# EXERCISE MATERIALS
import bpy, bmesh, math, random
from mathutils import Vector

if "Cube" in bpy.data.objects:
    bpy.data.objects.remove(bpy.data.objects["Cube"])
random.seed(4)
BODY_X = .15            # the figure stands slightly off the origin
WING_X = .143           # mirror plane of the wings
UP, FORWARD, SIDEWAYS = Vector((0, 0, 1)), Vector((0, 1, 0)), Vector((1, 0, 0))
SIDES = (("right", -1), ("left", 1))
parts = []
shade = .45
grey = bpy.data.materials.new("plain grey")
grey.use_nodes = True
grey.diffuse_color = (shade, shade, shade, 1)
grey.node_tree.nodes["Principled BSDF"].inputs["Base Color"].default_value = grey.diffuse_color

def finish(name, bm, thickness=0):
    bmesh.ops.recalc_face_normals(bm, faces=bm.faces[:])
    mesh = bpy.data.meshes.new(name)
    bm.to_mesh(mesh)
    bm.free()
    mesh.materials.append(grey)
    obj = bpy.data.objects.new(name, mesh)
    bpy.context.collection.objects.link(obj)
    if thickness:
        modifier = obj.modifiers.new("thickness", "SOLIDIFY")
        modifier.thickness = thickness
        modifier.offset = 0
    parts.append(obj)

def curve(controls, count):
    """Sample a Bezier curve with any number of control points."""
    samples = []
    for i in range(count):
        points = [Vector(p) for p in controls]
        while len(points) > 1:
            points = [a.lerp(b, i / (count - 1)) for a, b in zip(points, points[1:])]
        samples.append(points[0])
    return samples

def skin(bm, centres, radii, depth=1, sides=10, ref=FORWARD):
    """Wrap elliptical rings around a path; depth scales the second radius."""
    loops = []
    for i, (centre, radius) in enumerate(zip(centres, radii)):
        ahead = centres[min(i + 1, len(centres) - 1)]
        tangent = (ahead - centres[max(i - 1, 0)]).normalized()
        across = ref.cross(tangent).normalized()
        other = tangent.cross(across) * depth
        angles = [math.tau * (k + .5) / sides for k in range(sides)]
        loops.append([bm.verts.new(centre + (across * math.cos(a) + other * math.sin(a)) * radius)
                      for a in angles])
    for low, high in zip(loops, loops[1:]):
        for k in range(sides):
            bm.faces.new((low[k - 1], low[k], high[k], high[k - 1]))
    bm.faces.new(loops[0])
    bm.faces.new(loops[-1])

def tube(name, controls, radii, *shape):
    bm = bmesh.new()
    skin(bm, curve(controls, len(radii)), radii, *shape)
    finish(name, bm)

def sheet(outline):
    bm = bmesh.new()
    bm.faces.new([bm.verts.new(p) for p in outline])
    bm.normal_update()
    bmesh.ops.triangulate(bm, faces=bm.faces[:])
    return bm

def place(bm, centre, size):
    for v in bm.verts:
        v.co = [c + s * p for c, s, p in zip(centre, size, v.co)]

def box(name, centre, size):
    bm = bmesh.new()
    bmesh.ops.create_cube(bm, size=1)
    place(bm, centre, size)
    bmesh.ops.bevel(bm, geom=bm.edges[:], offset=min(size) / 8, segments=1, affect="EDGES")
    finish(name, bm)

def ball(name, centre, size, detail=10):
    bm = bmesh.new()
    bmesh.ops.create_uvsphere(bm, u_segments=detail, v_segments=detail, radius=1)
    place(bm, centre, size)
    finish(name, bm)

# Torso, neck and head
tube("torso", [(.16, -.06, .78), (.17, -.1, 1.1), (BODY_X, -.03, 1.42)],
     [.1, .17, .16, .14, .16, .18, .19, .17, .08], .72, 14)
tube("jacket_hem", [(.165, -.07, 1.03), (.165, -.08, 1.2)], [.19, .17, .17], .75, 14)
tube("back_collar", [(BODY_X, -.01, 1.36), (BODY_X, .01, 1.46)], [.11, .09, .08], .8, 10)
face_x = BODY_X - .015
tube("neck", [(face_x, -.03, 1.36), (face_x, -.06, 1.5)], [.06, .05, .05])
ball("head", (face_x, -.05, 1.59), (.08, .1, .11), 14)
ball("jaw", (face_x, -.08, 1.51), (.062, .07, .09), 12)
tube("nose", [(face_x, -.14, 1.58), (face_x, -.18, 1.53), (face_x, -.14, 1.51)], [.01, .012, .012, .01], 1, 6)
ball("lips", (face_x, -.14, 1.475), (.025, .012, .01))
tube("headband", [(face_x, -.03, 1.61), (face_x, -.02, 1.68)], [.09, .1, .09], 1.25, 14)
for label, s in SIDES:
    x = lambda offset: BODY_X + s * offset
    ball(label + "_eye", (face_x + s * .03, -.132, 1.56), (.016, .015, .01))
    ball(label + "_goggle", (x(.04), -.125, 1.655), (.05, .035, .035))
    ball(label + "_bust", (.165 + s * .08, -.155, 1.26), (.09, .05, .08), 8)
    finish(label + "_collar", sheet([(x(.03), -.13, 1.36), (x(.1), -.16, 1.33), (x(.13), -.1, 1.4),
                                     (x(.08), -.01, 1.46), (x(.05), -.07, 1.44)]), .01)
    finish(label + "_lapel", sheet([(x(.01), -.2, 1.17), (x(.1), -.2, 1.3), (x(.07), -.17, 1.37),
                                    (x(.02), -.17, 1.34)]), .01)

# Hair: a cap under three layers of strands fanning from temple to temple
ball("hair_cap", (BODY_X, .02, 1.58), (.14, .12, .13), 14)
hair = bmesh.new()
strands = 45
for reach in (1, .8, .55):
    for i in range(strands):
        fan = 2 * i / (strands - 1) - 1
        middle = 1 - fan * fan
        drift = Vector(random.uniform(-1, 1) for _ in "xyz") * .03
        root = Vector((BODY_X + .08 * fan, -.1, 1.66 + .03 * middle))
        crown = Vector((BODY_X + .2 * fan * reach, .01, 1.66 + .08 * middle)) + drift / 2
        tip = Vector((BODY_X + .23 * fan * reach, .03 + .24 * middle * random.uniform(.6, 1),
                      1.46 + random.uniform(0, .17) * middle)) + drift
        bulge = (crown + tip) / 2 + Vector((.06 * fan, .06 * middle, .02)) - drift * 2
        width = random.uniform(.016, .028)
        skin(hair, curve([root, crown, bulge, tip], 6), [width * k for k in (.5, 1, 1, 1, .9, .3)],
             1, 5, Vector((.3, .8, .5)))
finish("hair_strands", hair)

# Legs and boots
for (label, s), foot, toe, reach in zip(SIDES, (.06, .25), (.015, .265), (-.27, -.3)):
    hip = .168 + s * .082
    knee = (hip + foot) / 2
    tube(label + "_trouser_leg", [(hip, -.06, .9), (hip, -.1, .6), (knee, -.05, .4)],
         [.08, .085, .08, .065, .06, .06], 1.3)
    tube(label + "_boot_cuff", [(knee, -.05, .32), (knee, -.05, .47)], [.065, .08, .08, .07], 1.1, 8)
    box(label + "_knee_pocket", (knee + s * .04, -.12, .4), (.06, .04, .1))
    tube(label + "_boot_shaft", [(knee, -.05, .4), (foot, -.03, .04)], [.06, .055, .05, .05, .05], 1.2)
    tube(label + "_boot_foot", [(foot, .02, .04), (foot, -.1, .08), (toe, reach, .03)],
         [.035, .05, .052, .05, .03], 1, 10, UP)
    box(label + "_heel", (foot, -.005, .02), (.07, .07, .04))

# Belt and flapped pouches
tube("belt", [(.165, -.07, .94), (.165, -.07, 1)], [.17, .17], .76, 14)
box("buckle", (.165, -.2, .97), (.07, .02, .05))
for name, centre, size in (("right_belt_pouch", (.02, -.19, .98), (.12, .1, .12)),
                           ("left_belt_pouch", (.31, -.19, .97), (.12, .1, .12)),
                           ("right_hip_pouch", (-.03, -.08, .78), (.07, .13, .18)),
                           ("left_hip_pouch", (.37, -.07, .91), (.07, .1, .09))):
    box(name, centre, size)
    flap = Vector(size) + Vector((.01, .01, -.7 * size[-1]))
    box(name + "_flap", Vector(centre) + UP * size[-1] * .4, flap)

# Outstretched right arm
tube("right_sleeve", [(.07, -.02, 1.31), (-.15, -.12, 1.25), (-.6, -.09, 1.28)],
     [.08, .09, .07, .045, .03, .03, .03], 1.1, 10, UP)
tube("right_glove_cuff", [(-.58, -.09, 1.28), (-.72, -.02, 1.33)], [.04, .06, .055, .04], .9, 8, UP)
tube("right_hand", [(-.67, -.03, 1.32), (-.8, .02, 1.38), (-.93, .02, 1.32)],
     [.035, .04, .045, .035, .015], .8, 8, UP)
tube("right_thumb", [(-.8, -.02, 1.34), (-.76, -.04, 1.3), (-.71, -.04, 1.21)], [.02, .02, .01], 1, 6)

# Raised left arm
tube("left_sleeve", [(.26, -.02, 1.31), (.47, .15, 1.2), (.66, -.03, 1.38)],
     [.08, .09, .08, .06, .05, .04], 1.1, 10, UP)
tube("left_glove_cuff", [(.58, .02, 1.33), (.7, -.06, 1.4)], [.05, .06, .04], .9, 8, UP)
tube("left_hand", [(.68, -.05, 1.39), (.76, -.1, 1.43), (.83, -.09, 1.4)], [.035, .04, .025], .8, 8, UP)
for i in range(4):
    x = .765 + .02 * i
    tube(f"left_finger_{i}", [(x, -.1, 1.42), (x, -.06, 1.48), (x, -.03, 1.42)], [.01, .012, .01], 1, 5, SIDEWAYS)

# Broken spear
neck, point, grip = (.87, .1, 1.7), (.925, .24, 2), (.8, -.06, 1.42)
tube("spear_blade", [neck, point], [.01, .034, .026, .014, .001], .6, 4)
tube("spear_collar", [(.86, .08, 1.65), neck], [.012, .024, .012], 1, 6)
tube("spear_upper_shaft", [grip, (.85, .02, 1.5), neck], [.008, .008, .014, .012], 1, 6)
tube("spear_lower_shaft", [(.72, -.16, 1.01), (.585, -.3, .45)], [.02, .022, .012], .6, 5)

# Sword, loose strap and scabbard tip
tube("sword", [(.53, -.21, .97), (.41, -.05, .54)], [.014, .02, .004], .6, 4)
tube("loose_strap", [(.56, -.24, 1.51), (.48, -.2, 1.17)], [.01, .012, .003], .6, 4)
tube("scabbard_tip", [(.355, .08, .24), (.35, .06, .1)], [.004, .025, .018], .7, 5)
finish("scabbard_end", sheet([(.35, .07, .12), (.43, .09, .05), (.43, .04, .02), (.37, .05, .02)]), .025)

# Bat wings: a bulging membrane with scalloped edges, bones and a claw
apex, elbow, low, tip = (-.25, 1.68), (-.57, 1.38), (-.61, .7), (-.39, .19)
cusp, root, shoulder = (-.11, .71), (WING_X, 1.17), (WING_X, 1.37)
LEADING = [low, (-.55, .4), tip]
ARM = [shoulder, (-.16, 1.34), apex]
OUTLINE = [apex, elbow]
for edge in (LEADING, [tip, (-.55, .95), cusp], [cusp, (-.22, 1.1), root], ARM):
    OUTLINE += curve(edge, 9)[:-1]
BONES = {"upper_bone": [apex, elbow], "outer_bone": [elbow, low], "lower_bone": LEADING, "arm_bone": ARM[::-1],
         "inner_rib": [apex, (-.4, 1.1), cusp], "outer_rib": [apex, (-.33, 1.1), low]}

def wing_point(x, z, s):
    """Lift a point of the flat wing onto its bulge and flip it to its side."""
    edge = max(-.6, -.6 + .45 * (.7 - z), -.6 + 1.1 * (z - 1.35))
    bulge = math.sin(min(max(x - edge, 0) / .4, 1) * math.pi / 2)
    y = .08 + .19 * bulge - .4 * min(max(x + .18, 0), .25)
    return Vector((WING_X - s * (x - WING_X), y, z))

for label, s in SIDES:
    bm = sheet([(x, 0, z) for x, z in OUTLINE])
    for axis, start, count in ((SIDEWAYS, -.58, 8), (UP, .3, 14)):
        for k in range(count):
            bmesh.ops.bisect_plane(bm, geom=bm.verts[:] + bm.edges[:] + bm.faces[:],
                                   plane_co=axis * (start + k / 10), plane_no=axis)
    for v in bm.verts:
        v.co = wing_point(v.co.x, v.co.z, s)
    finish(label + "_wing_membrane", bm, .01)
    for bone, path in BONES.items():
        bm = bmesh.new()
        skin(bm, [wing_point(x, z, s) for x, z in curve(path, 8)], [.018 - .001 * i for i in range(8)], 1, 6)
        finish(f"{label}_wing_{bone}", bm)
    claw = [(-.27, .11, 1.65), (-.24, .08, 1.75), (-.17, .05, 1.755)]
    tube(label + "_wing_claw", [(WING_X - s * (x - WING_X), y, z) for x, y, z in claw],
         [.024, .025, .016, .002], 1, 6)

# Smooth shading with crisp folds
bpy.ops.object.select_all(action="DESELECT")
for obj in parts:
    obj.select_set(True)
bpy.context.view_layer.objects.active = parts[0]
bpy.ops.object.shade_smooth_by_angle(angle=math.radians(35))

# DIRECTIONS
Tally, in the data above, the lines where the word "axis" occurs, and give the figure alone.

# EXPECTED ANSWER
2